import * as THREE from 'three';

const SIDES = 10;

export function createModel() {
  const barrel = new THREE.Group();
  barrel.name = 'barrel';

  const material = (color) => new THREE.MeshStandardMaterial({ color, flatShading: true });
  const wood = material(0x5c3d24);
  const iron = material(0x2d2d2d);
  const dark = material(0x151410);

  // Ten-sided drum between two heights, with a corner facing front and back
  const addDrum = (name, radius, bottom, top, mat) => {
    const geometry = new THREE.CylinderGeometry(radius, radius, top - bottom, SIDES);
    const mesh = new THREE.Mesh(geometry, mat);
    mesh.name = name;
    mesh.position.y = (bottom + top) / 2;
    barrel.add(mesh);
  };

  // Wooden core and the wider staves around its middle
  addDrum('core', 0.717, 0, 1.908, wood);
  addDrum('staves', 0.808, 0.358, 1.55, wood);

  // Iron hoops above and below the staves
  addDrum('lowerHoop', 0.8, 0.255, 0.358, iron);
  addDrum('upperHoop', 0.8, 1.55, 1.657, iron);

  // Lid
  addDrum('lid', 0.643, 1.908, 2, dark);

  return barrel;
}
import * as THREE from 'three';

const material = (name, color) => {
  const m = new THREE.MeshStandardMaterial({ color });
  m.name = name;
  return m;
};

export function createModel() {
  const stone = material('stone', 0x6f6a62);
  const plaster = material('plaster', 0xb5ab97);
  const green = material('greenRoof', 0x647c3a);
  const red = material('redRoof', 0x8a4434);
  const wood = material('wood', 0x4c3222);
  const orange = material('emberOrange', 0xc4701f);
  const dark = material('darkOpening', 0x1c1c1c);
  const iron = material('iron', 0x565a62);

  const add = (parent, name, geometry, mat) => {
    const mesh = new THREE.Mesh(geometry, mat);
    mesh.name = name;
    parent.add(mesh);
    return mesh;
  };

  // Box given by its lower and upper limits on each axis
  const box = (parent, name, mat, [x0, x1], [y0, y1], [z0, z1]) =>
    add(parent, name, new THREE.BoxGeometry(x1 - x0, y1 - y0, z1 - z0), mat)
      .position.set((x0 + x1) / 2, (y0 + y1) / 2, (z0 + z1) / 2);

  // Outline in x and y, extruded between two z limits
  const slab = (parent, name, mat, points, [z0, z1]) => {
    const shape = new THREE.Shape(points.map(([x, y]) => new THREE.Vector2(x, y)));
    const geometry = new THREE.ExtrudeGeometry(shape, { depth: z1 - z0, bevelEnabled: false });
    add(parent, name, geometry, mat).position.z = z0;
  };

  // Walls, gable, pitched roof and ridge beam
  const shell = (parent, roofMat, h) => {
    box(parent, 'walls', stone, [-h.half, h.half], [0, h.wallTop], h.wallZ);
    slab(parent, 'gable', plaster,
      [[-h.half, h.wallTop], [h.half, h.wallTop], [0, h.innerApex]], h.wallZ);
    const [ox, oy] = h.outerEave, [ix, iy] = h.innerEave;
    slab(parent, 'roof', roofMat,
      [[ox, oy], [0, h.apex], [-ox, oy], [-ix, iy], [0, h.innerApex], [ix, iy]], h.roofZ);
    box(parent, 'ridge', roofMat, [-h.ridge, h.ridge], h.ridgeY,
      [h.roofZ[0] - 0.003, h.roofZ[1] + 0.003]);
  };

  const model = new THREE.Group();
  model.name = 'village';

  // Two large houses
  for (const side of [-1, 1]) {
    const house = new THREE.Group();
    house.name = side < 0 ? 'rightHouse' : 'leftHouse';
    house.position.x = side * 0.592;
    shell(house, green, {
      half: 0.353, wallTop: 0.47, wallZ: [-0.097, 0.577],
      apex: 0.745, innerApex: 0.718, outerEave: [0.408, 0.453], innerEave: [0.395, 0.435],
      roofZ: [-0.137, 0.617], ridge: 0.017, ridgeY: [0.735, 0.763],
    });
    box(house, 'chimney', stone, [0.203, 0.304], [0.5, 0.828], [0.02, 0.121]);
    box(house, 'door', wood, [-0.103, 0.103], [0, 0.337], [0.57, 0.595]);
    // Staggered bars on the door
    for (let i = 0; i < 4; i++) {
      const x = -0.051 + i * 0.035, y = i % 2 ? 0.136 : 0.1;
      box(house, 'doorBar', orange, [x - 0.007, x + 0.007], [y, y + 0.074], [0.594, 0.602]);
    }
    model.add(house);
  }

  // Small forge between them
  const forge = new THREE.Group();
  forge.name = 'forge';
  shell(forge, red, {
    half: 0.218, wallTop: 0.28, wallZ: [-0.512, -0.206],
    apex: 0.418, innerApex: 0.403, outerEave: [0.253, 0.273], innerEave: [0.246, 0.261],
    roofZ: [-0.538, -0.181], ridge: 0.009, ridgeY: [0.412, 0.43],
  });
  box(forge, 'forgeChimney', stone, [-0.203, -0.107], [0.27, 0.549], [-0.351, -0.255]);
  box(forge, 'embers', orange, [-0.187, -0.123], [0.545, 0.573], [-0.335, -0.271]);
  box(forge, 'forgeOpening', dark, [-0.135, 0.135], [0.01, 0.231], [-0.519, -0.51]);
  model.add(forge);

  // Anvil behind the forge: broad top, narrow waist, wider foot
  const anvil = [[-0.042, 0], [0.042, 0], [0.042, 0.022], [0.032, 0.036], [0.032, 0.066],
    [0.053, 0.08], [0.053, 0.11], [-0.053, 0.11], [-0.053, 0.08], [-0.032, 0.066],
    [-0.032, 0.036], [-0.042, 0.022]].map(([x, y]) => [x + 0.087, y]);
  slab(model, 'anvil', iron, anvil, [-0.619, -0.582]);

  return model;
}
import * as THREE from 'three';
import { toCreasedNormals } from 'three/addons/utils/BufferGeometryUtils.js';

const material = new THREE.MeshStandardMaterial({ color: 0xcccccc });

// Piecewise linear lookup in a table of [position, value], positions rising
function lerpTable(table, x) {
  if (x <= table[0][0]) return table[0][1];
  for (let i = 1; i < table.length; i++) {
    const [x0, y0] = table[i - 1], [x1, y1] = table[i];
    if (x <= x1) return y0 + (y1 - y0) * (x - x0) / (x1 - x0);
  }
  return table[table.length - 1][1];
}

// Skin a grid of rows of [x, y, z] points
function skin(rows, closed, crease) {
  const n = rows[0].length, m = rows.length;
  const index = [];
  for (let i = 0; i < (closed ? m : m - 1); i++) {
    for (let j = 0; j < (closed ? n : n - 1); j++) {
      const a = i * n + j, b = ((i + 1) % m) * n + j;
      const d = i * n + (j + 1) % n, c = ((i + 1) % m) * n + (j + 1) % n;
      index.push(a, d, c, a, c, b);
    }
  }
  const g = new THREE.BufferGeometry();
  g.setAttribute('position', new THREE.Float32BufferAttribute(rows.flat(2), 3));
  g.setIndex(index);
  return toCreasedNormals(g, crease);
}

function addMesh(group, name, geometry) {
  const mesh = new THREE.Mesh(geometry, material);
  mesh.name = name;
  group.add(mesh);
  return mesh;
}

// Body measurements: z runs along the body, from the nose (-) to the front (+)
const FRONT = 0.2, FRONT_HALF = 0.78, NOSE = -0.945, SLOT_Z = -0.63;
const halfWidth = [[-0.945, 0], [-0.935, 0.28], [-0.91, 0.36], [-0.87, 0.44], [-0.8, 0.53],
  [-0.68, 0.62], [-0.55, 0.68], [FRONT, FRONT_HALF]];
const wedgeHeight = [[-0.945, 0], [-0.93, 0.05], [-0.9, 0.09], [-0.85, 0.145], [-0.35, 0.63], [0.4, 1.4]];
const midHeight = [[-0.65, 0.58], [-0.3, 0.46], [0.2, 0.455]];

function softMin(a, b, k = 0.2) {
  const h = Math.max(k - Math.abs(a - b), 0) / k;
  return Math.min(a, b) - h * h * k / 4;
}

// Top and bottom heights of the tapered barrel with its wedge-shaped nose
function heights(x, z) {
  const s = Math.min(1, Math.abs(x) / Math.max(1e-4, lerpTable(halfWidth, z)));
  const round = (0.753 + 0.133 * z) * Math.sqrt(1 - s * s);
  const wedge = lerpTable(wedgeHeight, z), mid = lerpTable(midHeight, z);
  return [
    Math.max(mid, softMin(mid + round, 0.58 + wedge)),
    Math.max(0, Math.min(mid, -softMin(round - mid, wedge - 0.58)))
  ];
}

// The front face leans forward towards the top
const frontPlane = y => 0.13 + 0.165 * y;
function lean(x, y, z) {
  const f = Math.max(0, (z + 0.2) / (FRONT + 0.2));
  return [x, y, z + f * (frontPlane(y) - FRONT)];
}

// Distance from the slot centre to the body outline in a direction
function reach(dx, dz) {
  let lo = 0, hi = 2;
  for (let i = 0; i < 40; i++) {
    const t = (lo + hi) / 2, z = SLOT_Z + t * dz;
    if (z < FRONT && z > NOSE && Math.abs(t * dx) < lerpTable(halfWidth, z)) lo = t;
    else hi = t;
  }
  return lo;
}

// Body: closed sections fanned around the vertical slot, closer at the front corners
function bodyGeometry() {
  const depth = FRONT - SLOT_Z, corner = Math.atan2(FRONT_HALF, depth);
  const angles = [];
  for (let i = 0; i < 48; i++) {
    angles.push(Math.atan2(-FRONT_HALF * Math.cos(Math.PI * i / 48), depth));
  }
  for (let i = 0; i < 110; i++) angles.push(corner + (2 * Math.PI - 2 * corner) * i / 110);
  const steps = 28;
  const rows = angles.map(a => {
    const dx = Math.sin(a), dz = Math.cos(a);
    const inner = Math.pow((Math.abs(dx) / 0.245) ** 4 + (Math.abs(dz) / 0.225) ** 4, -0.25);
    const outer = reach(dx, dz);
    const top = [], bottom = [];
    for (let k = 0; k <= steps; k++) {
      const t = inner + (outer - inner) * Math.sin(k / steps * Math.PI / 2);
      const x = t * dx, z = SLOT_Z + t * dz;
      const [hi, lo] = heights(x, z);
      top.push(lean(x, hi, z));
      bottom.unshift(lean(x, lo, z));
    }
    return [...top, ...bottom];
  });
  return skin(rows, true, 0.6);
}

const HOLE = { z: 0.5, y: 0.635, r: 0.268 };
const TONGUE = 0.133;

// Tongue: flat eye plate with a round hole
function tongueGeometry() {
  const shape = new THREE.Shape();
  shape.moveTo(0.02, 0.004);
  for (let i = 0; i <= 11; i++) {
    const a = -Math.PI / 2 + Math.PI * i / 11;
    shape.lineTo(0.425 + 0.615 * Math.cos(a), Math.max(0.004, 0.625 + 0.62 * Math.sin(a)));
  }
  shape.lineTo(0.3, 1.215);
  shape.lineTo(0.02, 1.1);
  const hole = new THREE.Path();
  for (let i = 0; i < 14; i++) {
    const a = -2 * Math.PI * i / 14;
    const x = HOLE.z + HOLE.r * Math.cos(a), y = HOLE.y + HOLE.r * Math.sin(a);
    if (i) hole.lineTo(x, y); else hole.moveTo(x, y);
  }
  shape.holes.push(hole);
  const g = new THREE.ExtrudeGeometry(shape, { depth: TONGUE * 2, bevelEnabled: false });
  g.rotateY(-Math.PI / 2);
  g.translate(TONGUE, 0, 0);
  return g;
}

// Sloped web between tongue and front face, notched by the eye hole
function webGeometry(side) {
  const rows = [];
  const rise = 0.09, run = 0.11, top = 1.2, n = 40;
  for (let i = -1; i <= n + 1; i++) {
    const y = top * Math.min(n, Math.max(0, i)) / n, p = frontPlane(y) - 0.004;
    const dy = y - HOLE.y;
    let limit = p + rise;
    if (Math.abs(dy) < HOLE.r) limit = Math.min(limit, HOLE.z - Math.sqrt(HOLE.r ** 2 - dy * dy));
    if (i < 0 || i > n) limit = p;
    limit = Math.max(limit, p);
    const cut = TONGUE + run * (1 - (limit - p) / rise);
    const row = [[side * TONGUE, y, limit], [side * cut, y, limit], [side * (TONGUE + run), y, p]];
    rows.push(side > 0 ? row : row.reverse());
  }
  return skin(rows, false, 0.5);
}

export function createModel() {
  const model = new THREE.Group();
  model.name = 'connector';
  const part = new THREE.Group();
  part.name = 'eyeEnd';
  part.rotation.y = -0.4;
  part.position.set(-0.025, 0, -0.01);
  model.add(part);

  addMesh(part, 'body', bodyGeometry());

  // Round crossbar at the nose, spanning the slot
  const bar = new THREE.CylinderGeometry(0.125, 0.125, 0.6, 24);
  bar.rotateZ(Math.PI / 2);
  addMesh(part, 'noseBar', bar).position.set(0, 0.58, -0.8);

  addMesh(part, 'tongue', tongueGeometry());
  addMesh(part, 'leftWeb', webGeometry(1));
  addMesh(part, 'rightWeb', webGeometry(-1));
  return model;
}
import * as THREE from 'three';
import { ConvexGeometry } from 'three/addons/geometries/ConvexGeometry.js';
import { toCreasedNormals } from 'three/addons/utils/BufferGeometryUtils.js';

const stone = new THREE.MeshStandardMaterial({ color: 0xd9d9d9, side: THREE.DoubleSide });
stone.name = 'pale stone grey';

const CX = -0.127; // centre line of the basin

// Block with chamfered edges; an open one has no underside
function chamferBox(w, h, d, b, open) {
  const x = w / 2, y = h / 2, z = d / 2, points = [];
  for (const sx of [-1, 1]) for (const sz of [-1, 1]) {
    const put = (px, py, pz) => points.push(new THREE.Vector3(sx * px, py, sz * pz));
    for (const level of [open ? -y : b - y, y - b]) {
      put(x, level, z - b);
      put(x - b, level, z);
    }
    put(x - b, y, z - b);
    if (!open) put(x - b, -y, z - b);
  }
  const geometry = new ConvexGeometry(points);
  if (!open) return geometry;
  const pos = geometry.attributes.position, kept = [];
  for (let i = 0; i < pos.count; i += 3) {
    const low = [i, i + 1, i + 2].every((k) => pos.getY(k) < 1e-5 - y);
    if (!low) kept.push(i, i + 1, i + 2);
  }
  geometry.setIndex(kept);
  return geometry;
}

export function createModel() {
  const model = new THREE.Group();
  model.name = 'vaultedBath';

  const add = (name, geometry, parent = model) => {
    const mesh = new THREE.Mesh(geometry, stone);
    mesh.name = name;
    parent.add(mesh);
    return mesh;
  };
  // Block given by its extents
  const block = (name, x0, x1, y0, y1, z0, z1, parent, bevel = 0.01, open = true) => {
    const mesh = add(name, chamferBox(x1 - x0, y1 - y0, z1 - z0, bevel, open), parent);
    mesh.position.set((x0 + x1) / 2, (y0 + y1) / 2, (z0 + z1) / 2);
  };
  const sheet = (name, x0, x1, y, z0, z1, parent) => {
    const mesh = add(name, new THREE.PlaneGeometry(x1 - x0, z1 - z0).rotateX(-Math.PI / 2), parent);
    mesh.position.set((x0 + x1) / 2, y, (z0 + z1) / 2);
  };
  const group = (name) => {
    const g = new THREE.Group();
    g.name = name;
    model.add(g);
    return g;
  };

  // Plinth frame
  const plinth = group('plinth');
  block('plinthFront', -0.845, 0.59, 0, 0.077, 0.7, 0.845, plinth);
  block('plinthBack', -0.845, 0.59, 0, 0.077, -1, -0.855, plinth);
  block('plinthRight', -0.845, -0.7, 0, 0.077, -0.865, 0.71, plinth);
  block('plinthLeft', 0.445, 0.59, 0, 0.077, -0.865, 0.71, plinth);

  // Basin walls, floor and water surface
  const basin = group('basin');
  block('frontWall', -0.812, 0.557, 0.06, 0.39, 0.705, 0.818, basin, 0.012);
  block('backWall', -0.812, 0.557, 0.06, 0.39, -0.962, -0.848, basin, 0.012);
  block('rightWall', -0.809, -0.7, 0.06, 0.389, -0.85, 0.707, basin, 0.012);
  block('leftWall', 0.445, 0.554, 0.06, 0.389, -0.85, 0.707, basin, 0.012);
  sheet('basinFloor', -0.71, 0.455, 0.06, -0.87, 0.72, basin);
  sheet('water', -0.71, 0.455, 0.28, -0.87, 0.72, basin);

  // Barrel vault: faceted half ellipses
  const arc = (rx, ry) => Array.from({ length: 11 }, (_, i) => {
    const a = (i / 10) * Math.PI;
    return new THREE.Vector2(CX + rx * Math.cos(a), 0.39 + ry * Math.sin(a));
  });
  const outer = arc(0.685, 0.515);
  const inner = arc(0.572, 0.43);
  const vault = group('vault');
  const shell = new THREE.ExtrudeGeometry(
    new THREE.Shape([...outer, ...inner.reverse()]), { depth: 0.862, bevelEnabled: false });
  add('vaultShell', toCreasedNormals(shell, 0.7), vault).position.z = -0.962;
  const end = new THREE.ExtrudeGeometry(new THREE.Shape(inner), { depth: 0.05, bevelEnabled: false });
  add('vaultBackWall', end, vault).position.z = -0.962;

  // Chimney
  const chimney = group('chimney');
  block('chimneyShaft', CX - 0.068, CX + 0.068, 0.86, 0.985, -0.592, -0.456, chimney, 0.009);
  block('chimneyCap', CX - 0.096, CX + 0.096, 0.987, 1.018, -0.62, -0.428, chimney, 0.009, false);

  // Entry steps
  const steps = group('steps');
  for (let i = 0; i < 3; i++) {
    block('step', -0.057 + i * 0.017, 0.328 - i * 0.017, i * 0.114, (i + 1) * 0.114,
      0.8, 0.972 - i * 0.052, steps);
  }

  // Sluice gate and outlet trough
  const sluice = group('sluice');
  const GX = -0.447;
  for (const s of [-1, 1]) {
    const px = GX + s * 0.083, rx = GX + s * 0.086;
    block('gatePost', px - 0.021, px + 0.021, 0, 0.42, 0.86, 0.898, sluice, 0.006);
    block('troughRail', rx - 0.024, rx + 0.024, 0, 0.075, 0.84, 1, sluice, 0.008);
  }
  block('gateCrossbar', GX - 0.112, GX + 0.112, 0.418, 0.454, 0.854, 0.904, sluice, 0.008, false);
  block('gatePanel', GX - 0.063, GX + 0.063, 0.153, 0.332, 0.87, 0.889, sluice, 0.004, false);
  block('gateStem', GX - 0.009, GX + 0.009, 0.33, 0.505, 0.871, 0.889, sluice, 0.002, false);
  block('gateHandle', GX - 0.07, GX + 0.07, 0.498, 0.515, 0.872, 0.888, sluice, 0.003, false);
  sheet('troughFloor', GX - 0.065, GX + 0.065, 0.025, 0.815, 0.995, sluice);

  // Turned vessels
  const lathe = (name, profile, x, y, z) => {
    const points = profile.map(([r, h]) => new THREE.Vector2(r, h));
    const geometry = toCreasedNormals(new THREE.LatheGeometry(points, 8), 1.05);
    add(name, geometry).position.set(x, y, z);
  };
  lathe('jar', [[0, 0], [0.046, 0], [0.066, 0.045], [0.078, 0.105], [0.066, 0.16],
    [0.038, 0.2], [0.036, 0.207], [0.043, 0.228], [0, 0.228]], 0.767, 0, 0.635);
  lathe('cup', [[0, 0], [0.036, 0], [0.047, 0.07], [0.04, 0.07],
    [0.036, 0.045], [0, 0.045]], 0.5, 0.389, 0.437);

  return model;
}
▬▬▬▬▬▬▬▬▬▬
*TASK DESCRIPTION*
What is asked for is an exact copy of the lines above from the one containing "front and back" through the one containing "const geometry = new THREE.CylinderGeometry(radius, radius, top", and only those.

*SOLUTION TO THE EXERCISE*
  // Ten-sided drum between two heights, with a corner facing front and back
  const addDrum = (name, radius, bottom, top, mat) => {
    const geometry = new THREE.CylinderGeometry(radius, radius, top - bottom, SIDES);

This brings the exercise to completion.